**What the task requires:** When you reach the line containing "ob.rotation_euler.z = YAW" in the entries below, start writing out each line exactly, and stop after the line containing "place = (lambda".

---------- Data supplied ----------

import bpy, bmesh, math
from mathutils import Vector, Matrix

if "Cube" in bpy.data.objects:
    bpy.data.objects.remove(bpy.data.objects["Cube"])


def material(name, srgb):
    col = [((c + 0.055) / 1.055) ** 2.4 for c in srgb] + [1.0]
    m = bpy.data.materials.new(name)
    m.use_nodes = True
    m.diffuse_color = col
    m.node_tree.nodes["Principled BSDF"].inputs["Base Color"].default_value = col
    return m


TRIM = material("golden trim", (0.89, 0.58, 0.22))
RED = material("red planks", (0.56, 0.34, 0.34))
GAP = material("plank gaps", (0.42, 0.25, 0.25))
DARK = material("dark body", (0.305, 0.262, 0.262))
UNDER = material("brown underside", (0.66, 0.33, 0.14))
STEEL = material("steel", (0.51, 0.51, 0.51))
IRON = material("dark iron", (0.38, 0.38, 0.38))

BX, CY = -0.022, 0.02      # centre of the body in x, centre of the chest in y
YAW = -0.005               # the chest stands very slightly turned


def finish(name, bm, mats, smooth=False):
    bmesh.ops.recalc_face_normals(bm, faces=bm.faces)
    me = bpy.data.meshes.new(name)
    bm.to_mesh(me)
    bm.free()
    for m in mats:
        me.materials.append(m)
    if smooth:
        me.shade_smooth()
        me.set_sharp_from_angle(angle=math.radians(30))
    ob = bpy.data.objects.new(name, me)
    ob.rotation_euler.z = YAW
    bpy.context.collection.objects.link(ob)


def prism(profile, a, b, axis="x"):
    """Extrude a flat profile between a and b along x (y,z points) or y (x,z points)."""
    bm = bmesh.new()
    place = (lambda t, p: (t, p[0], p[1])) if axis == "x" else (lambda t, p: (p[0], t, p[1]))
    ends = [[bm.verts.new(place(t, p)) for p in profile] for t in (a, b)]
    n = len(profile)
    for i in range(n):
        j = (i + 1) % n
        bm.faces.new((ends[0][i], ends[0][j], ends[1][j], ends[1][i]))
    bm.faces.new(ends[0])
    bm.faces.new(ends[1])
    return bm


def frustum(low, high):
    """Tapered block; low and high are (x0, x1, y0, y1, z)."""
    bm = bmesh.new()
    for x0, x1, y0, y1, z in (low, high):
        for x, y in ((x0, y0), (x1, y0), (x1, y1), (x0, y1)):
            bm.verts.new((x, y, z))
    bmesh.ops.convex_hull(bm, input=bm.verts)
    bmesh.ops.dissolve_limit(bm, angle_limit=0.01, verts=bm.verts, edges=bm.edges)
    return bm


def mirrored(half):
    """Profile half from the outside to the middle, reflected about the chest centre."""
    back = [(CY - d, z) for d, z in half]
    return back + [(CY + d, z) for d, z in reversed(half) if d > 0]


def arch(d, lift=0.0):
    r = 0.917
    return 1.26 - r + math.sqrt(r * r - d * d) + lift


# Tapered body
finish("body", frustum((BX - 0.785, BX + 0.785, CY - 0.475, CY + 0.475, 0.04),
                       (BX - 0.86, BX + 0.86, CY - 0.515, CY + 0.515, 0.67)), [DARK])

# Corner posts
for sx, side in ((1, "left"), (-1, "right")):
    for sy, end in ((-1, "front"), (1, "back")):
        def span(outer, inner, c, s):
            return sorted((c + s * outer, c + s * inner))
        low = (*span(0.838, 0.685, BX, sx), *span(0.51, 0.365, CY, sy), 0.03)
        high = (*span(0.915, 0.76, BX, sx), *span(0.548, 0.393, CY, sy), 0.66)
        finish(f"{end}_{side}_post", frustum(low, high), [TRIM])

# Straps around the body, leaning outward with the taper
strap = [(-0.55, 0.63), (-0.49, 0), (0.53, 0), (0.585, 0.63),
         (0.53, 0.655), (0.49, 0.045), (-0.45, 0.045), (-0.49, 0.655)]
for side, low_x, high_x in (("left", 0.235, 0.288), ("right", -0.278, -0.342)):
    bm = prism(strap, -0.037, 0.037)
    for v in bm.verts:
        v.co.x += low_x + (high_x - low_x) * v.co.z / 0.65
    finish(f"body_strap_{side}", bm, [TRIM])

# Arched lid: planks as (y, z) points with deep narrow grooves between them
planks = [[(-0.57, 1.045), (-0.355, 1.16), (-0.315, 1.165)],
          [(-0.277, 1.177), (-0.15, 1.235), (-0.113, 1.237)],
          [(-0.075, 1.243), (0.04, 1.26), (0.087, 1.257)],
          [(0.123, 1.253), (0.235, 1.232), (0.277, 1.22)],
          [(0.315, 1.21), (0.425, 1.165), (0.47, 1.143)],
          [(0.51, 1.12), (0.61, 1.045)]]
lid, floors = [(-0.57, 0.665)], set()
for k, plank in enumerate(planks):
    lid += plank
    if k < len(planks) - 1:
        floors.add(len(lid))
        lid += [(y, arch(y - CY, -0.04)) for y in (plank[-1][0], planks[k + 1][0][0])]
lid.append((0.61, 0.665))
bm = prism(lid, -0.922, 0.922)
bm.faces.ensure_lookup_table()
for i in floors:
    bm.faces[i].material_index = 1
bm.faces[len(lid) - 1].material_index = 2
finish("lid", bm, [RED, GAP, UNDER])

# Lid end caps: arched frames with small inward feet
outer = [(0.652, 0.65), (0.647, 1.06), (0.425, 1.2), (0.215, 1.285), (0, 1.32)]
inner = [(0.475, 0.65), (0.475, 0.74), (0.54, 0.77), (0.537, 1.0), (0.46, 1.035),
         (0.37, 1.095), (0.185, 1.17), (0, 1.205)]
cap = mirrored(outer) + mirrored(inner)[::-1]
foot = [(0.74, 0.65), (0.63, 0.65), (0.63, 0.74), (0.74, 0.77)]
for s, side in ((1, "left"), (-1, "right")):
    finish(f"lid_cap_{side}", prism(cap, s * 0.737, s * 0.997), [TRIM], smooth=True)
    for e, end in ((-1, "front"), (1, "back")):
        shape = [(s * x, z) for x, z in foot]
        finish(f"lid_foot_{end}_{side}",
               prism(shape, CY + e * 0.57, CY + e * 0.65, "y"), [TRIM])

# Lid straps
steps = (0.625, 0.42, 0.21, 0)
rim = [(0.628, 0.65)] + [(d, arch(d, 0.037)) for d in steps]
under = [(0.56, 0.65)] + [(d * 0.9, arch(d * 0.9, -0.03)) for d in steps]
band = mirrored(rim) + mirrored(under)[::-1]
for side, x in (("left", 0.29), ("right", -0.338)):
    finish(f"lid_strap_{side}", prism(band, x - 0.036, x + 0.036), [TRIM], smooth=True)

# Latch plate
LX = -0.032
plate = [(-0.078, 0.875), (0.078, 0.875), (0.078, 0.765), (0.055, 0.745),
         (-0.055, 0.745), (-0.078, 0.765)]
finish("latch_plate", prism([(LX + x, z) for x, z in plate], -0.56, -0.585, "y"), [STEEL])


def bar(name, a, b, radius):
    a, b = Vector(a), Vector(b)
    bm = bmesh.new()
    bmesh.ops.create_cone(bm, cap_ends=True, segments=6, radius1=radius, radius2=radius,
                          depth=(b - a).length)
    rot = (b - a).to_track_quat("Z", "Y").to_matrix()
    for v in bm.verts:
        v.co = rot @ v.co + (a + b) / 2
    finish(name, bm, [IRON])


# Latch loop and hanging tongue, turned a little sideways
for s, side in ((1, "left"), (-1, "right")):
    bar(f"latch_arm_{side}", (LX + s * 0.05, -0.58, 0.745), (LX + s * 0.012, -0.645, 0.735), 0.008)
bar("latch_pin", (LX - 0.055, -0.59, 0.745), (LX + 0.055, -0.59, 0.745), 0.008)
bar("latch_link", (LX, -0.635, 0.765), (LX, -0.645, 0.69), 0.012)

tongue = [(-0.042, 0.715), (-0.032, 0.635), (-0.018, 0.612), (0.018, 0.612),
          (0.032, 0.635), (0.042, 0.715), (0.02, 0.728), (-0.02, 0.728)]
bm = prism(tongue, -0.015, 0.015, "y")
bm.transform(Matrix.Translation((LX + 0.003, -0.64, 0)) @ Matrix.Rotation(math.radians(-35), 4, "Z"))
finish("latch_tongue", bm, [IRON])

----------

**Result below:**
    ob.rotation_euler.z = YAW
    bpy.context.collection.objects.link(ob)


def prism(profile, a, b, axis="x"):
    """Extrude a flat profile between a and b along x (y,z points) or y (x,z points)."""
    bm = bmesh.new()
    place = (lambda t, p: (t, p[0], p[1])) if axis == "x" else (lambda t, p: (p[0], t, p[1]))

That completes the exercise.